- ACA Executive order’s impact on EMR and eHealth technologyOct 25 , 2017
- EHRs and Mental Health: What Needs to Change?Sep 29 , 2017
- American Medical Association (And Others) Unhappy With EHR ProvidersSep 22 , 2017
- A Celebration of Citizenship DaySep 18 , 2017
- Amazon’s Stealthy Foray Into the World of EHRAug 18 , 2017
- Google, the Gender Gap and Personal ResponsibilityAug 10 , 2017
- Neal Patterson and the Mission of Health ITJul 21 , 2017
- The Myth About Motivating People To PerformJul 14 , 2017
- Fragmented health data and personalized medicine: What to do?Jul 07 , 2017
- Apple’s Venture Into the World of EHR SoftwareJun 23 , 2017
- What does the U.K. health record hack mean for eHealth security?Jun 15 , 2017
- Why Doctors need an All-rounder Healthcare Solution?Mar 19 , 2016
- Are we ready for data-driven healthcare?Mar 12 , 2016
- Using Medicare And Private Sector Claims Data for Patient care QualityFeb 26 , 2016
- The Doctor must “Evolve” with the TechnologyFeb 26 , 2016
- The 2015 Practice Profitability IndexFeb 25 , 2016
- ‘Mind Your Risks’ – The NIH health campaignFeb 22 , 2016
- Middle East and Arab Health 2016Feb 03 , 2016
- Medical Billing in 2016Jan 08 , 2016
- CMS publishes 2014 National Health ExpendituresJan 02 , 2016
- Results from the Practice Profitability Index 2015Dec 16 , 2015
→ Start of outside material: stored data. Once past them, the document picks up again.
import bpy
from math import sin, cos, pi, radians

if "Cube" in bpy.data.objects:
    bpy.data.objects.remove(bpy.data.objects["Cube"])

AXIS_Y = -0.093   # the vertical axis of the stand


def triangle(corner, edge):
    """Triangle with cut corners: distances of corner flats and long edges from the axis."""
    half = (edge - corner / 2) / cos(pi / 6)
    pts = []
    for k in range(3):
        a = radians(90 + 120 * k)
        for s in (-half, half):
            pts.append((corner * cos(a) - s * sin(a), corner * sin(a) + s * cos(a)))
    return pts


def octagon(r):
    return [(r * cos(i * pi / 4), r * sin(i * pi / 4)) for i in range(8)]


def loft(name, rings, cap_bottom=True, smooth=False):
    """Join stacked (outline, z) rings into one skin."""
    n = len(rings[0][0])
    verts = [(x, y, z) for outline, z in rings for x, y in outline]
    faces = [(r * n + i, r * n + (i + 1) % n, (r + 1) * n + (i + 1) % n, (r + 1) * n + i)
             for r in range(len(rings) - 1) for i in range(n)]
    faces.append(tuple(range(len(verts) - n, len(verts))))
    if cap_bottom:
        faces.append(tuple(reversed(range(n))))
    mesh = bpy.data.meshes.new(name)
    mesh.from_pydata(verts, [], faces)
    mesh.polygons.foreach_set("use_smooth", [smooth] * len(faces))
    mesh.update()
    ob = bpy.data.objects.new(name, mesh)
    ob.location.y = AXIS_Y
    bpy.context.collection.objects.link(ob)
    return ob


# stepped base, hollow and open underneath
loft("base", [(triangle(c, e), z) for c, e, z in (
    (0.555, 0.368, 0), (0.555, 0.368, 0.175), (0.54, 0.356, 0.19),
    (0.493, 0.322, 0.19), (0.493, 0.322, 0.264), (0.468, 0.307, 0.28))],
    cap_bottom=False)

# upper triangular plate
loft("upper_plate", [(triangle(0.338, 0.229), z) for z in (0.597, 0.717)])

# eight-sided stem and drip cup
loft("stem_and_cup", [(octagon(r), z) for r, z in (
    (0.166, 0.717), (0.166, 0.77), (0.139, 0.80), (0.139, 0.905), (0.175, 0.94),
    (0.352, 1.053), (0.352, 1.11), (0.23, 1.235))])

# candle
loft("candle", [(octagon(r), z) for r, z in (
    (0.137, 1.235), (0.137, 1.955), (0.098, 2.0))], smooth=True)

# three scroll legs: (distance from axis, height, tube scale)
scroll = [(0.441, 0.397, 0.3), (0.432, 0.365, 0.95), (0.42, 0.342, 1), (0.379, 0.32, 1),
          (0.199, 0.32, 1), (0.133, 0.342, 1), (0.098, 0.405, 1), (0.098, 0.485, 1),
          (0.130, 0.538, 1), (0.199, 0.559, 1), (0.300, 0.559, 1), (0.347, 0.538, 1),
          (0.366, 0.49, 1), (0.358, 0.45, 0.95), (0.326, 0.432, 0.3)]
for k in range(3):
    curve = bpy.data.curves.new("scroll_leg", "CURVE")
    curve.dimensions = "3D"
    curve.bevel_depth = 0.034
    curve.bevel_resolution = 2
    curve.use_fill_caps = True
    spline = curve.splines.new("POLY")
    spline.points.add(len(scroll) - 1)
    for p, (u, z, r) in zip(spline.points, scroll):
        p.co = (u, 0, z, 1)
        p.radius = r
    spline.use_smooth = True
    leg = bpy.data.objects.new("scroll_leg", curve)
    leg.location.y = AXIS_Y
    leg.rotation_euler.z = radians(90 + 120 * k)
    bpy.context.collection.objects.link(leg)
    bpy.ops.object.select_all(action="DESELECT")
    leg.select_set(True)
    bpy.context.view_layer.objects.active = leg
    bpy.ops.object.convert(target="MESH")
- This National Diabetes Month, you have a role in diabetes education and supportNov 26 , 2015
- Safe Texting in HealthCare: Do’s & Dont’sNov 18 , 2015
- Is TeleMedicine the future of healthcare ?Nov 13 , 2015
- Evaluating specific KPIs can improve business performanceNov 09 , 2015
- 50 Years of Medicare: More than 55 million Americans covered by MedicareSep 23 , 2015
- How Much Does Healthcare Cost Matter To A Patient?Sep 18 , 2015
- How does Affordable Care Act Change Your Practice?Sep 11 , 2015
- A ‘Don’t Do’ List to avoid patient no-showsAug 21 , 2015
- Add more patients and grow your medical business in 5 easy stepsAug 05 , 2015
- Medicare Trust Fund is now protected by the Fraud Prevention SystemJul 16 , 2015
- ICD-10: A Short StoryMay 19 , 2015
- Patient portals and patient engagement: Is there a link?Apr 21 , 2015
- Meaningful Use Stage 3: First LookApr 07 , 2015
- 6 Ways Physicians can Free Patient RecordsMar 17 , 2015
- Is the EHR market saturated?Dec 04 , 2014
- 5 Benefits of healthcare information exchanges for small practicesApr 22 , 2014
- New Study shows EMR Adoption Increases Patient Confidence, Loyalty and SatisfactionApr 22 , 2014
- Cloud-Based EMR Vendors and Patient Data SecurityApr 22 , 2014